- Hintze never specifies how skewed the PPA was toward the GOP in terms of spend and effort. She just says “if one tracks” and “most of its time and money.” Well, it sounds like she’s implying that she did track and compare, so why is the crucial bit of context missing from the article?
- Hintze’s implied alternative is that the PPA should have pursued “Democratic votes.” At the point where you’re condemning the existence of the PPA, I think there needs to be some concrete expression of how an alternative strategy would look and a touch of analysis as to why it would be superior. There’s also no proof that the PPA didn’t court Democratic votes & support in parallel – reaching out to the GOP and Dems simultaneously is hardly a mutually exclusive proposition.
Complaint #3: Poker Players Would be Better Off Without the PPA
Hintze concludes both articles by opining that the PPA does more harm than good as far as it concerns the typical online poker player. From the provocatively / brain-bendingly titled “A Flawed PPA Might Just Not be Better Than None”:
But lobbying? Ecch. The group claims to represent players, serves up the wrong representatives, lobbies the wrong people, and supports bills that could well do as much harm as good.[...]
An organization like that, poker players don’t need. Poker has a hard enough time as it is, without its lobbying face being occupied by a group that doesn’t serve players’ interests first.

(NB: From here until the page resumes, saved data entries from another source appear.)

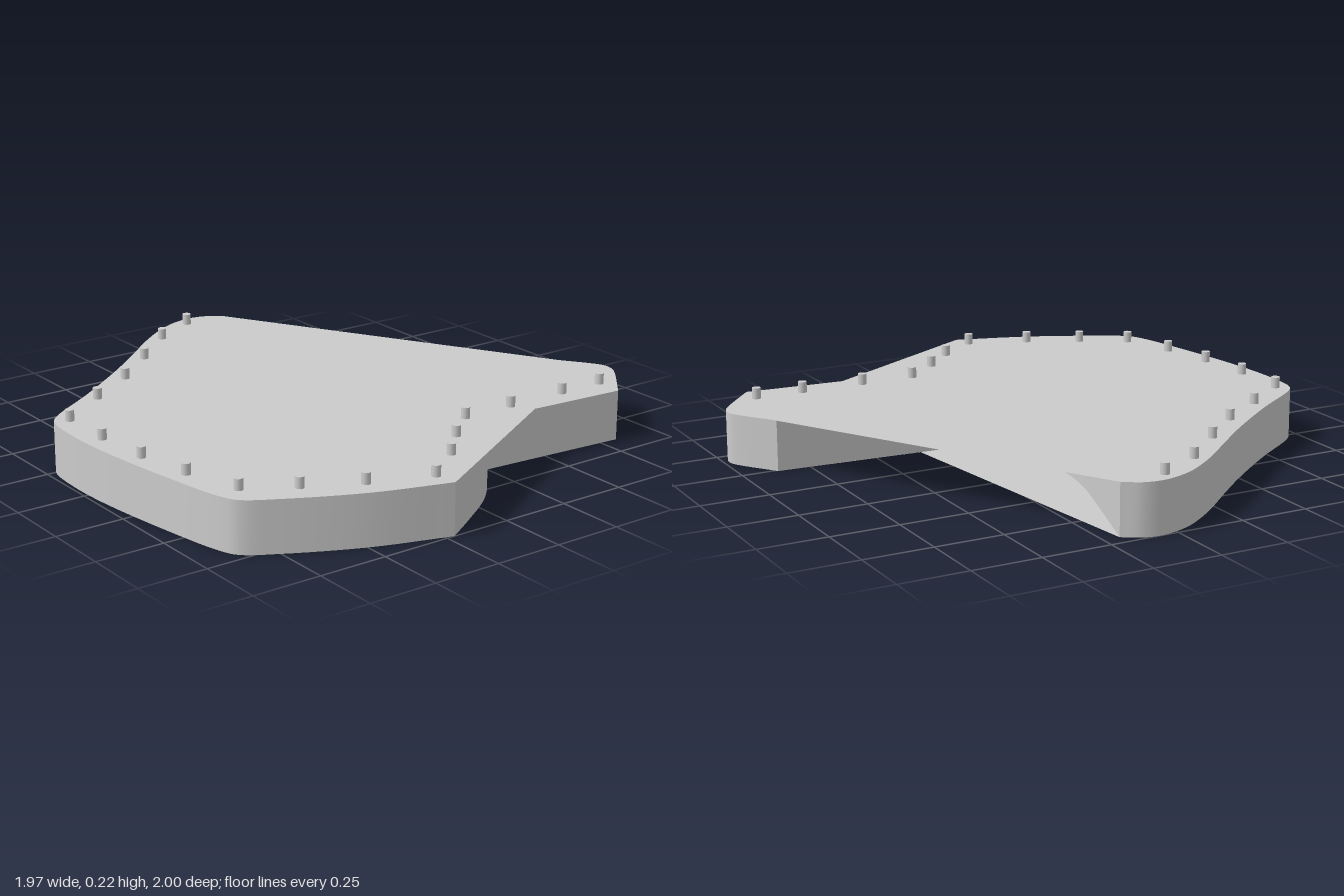
import * as THREE from 'three';

const HEIGHT = 0.185;
const PEG_RADIUS = 0.016;
const PEG_HEIGHT = 0.04;

const material = new THREE.MeshStandardMaterial({ color: 0xcccccc, side: THREE.DoubleSide });

// Smooth curve through plan points given as [x, z]
function smooth(points, steps = 6) {
  const curve = new THREE.CatmullRomCurve3(points.map(([x, z]) => new THREE.Vector3(x, 0, z)), false, 'centripetal');
  return curve.getPoints((points.length - 1) * steps).map((p) => [p.x, p.z]);
}

// Upright ribbon along a plan path, facing outwards
function wall(path) {
  const positions = [];
  const index = [];
  path.forEach(([x, z], i) => {
    positions.push(x, 0, z, x, HEIGHT, z);
    if (i > 0) {
      const a = 2 * (i - 1);
      index.push(a, a + 1, a + 2, a + 1, a + 3, a + 2);
    }
  });
  const geometry = new THREE.BufferGeometry();
  geometry.setAttribute('position', new THREE.Float32BufferAttribute(positions, 3));
  geometry.setIndex(index);
  geometry.computeVertexNormals();
  return geometry;
}

// Flat sheet from a plan outline, facing up or down
function sheet(outline, y, up) {
  const sign = up ? -1 : 1;
  const shape = new THREE.Shape(outline.map(([x, z]) => new THREE.Vector2(x, sign * z)));
  return new THREE.ShapeGeometry(shape).rotateX(sign * Math.PI / 2).translate(0, y, 0);
}

// Plan curves, listed clockwise as seen from above
const FRONT_TIP = [-0.22, 1];
const BACK_TIP = [0.19, -0.95];
const TAIL_CORNER = [0.82, 0.65];
const ARM_CORNER = [0.87, 0.24];

const leftCurve = smooth([
  FRONT_TIP, [-0.27, 0.985], [-0.5, 0.91], [-0.75, 0.79], [-0.86, 0.72], [-0.89, 0.66],
  [-0.94, 0.4], [-0.98, 0.08], [-0.985, -0.1], [-0.97, -0.24], [-0.94, -0.285],
  [-0.72, -0.44], [-0.5, -0.61], [-0.36, -0.73], [-0.2, -0.87], [-0.07, -0.96],
  [0.02, -0.994], [0.07, -1], [0.13, -0.988], BACK_TIP,
]);
const backHollow = smooth([
  BACK_TIP, [0.1, -0.68], [0.02, -0.42], [-0.005, -0.22], [0.06, 0.04], [0.21, 0.2],
]);
const tailEnd = smooth([
  ARM_CORNER, [0.965, 0.375], [0.98, 0.41], [0.975, 0.455], [0.95, 0.495], TAIL_CORNER,
]);
const frontHollow = smooth([[0.21, 0.605], [0.16, 0.71], [0.06, 0.815], [-0.1, 0.925], FRONT_TIP]);

export function createModel() {
  const model = new THREE.Group();
  model.name = 'peggedPanel';
  const add = (name, geometry, parent = model) => {
    const mesh = new THREE.Mesh(geometry, material);
    mesh.name = name;
    parent.add(mesh);
    return mesh;
  };

  // Side walls, split at the sharp corners
  const walls = new THREE.Group();
  walls.name = 'sideWalls';
  model.add(walls);
  add('leftWall', wall(leftCurve), walls);
  add('backHollowWall', wall(backHollow), walls);
  add('armBackWall', wall([[0.21, 0.2], ARM_CORNER]), walls);
  add('tailWall', wall(tailEnd), walls);
  add('armFrontWall', wall([TAIL_CORNER, [0.21, 0.605]]), walls);
  add('frontHollowWall', wall(frontHollow), walls);

  // The top sheet spans both hollows
  add('topSheet', sheet([...leftCurve, ...tailEnd.slice(1), [0.45, 0.622]], HEIGHT, true));

  // The bottom sheet follows the walls, with a straight edge across the back hollow
  add('bottomSheet', sheet([
    ...leftCurve, [0.33, 0.207], ...tailEnd, ...frontHollow.slice(0, -1),
  ], 0, false));

  // Small pegs along the rim
  const pegs = new THREE.Group();
  pegs.name = 'pegs';
  model.add(pegs);
  const pegGeometry = new THREE.CylinderGeometry(PEG_RADIUS, PEG_RADIUS, PEG_HEIGHT, 16);
  [
    [0.02, -0.945], [-0.16, -0.84], [-0.345, -0.67], [-0.525, -0.51], [-0.72, -0.375],
    [-0.915, -0.23], [-0.92, -0.005], [-0.905, 0.22], [-0.87, 0.435], [-0.81, 0.645],
    [-0.645, 0.745], [-0.455, 0.84], [-0.235, 0.92], [-0.07, 0.795], [0.055, 0.67],
    [0.195, 0.55], [0.4, 0.55], [0.64, 0.55], [0.82, 0.55],
  ].forEach(([x, z]) => {
    add('peg', pegGeometry, pegs).position.set(x, HEIGHT + PEG_HEIGHT / 2, z);
  });

  return model;
}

In the meantime, maybe the organization should change its name to the Poker Business Alliance, and leave the poor players out of it.
I already covered how the PPA isn’t lobbying the wrong people. I’m not entirely sure what bills the PPA has supported that would “do as much harm as good” given that just about all the harm that can be done to poker players has already been done. There’s also no explanation as to how the PPA prevents an alternative lobbying face from emerging.
Hintze’s analysis also neglects PPA rep Rich Muny’s work to channel the energies of online poker players to focused, productive points through daily action plans, not to mention his ongoing engagement with players and the media at large that serves to educate and inform countless numbers of voters and potential advocates for poker. That’s exactly the sort of organization poker players need, and while the PPA may not have always been that organization, they seem to be now.
As for the “Poker Business Alliance” crack, what can you say? There’s no such thing as a path to online poker regulation that doesn’t pass through the toll booths of commercial casinos, tribal gaming interests, and so on, so there’s no bite behind this bark. Further, Hintze doesn’t identify the business interests that are allegedly pulling the PPA’s strings, nor how the agenda of the PPA diverges from “player’s interests” – whatever those may be.
One last line from the KAP article deserves specific attention:
There are well-founded rumors that the PPA even helped scuttle a piece of worthy pro-poker legislation a few months back because the bill in question didn’t serve the PPA’s own corporate and image needs.
What bill? What was the conflict? How did the PPA – a group that, by all previous standards Hintze established, has basically no influence – manage to scuttle it? What corporate needs? It’s not that I’m unwilling to believe such a thing is possible – I’m just a little uncomfortable with how this pretty serious accusation is just shuffled in toward the end of an article with no attribution or support whatsoever.
The PPA is always an easy target, and only sometimes a valid one. To me, this is an instance of the former and not the latter. From my point of view, it’s a shame that Hintze has deployed her quite-credible voice to undermine the PPA at a point where the group is doing some of its best work on the grassroots side – and during a time when US poker players may have more to gain from presenting a united front than ever before.